The microenvironment of most solid tumors tends to be significantly more acidic than healthy tissue. Inadequate perfusion, oxygen limitation and cell metabolic changes, are key causative factors for this situation. The acidic pH induces a number of specific genetic, transcriptional and metabolic effects in tumor cells. These are required for survival under increased H+-stress. Evidence is now mounting that these effects also play a major role in tumor progression, invasiveness and the development of multi-resistance to therapy. Two pivotal adaptations related to maintaining intracellular pH homeostasis in an acidic environment, have recently received significant attention: (1) the presence of chronic autophagy in tumors and (2) the overexpression of carbonic anhydrases (CAs), mainly CA IX and CA XII.
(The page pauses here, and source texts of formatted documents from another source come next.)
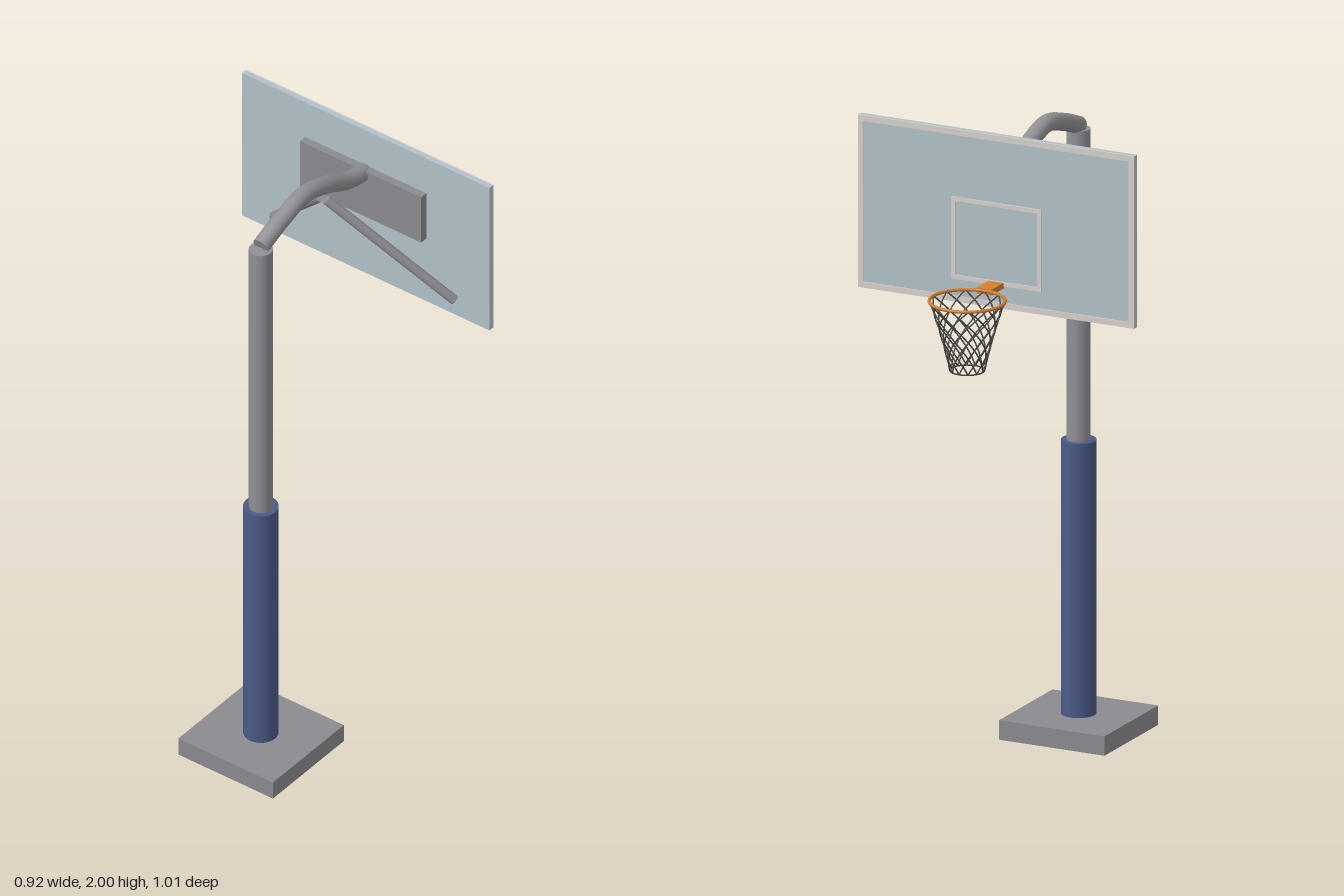
import * as THREE from 'three';

const mat = (name, color, side = THREE.FrontSide) => {
  const m = new THREE.MeshStandardMaterial({ color, side });
  m.name = name;
  return m;
};

export function createModel() {
  const steel = mat('grey steel', 0x909095);
  const concrete = mat('base grey', 0x8a8a8f);
  const blue = mat('blue padding', 0x4a5a88);
  const glass = mat('pale blue board', 0xb1c1c8);
  const trim = mat('off-white trim', 0xd5cfca);
  const orange = mat('orange rim', 0xd08030);
  const cord = mat('dark net cord', 0x4a4a48);

  const model = new THREE.Group();
  model.name = 'basketballHoop';
  const V = (x, y, z) => new THREE.Vector3(x, y, z);

  function add(name, geometry, material, parent = model) {
    const mesh = new THREE.Mesh(geometry, material);
    mesh.name = name;
    parent.add(mesh);
    return mesh;
  }
  // Box given by its minimum and maximum corners
  function box(name, a, b, material, parent) {
    const g = new THREE.BoxGeometry(b[0] - a[0], b[1] - a[1], b[2] - a[2]);
    g.translate((a[0] + b[0]) / 2, (a[1] + b[1]) / 2, (a[2] + b[2]) / 2);
    return add(name, g, material, parent);
  }
  // Round bar between two points
  function bar(name, a, b, radius, material, sides = 32) {
    const d = b.clone().sub(a);
    const mesh = add(name, new THREE.CylinderGeometry(radius, radius, d.length(), sides), material);
    mesh.position.copy(a).add(b).multiplyScalar(0.5);
    mesh.quaternion.setFromUnitVectors(V(0, 1, 0), d.normalize());
    return mesh;
  }
  // Rectangular frame on the playing face of the board
  function frame(name, halfWidth, y0, y1, t) {
    const g = new THREE.Group();
    g.name = name;
    model.add(g);
    const z0 = -0.204, z1 = -0.199;
    box('bottomStrip', [-halfWidth, y0, z0], [halfWidth, y0 + t, z1], trim, g);
    box('topStrip', [-halfWidth, y1 - t, z0], [halfWidth, y1, z1], trim, g);
    for (const s of [-1, 1]) {
      const x = s * (halfWidth - t / 2);
      box('sideStrip', [x - t / 2, y0 + t, z0], [x + t / 2, y1 - t, z1], trim, g);
    }
  }

  // Base, pole and padding
  box('base', [-0.176, 0, 0.157], [0.176, 0.06, 0.505], concrete);
  bar('pole', V(0, 0.05, 0.332), V(0, 1.875, 0.332), 0.036, steel);
  bar('polePad', V(0, 0.05, 0.332), V(0, 0.91, 0.332), 0.053, blue);

  // Curved arm with closed ends
  const armPath = new THREE.CatmullRomCurve3([
    V(0, 1.885, 0.332), V(0, 1.921, 0.235), V(0, 1.947, 0.125),
    V(0, 1.921, 0.02), V(0, 1.872, -0.085), V(0, 1.848, -0.178),
  ]);
  const armRadius = 0.027;
  add('arm', new THREE.TubeGeometry(armPath, 48, armRadius, 24), steel);
  for (const t of [0, 1]) {
    const cap = add('armCap', new THREE.CircleGeometry(armRadius, 24), steel);
    cap.position.copy(armPath.getPoint(t));
    cap.quaternion.setFromUnitVectors(V(0, 0, 1), armPath.getTangent(t).multiplyScalar(t ? 1 : -1));
  }

  // Diagonal struts
  for (const s of [-1, 1]) {
    bar('strut', V(s * 0.01, 1.875, 0.025), V(s * 0.335, 1.525, -0.176), 0.015, steel, 20);
  }

  // Backboard with its mounting plate and trim
  box('mountPlate', [-0.225, 1.7, -0.184], [0.225, 1.87, -0.158], concrete);
  box('backboard', [-0.46, 1.465, -0.2], [0.46, 2, -0.183], glass);
  frame('boardBorder', 0.46, 1.465, 2, 0.018);
  frame('targetSquare', 0.15, 1.535, 1.79, 0.013);

  // Rim and bracket
  const hoop = new THREE.Group();
  hoop.name = 'hoop';
  hoop.position.set(0, 1.538, -0.39);
  model.add(hoop);
  box('rimBracket', [-0.025, 1.528, -0.28], [0.025, 1.546, -0.2], orange);
  add('rim', new THREE.TorusGeometry(0.113, 0.005, 10, 64).rotateX(Math.PI / 2), orange, hoop);

  // Net of crossed spiral cords
  const cords = 12, twist = Math.PI * 2 / 3, depth = 0.215;
  const netRadius = t => 0.112 - 0.074 * t + 0.014 * t * t;
  for (const dir of [-1, 1]) {
    for (let i = 0; i < cords; i++) {
      const points = [];
      for (let k = 0; k <= 10; k++) {
        const t = k / 10;
        const a = (i / cords) * Math.PI * 2 + dir * twist * t;
        points.push(V(Math.cos(a) * netRadius(t), -depth * t, Math.sin(a) * netRadius(t)));
      }
      const path = new THREE.CatmullRomCurve3(points);
      add('netCord', new THREE.TubeGeometry(path, 24, 0.0023, 6), cord, hoop);
    }
  }
  const hem = new THREE.TorusGeometry(netRadius(1), 0.0023, 6, 36).rotateX(Math.PI / 2);
  add('netHem', hem, cord, hoop).position.y = -depth;

  return model;
}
This project will biopharmaceutically optimize a novel class of specific autophagy inhibitors that target Atg4B. The specific goal of this part of the project is to obtain orally bioavailable and metabolically stable compounds that are fit for in vivo applications. The relevance of these compounds is clear, given the unmet demand for reliable, specific inhibitors in the domain of autophagy. At the same time, the project will evaluate the potential for therapy development of the compounds in the framework of cancer. Finally, the proposal will explore whether a further increase of anti-tumor efficiency can be obtained by combining Atg4B- and CA-inhibitor pharmacophores in a single compound.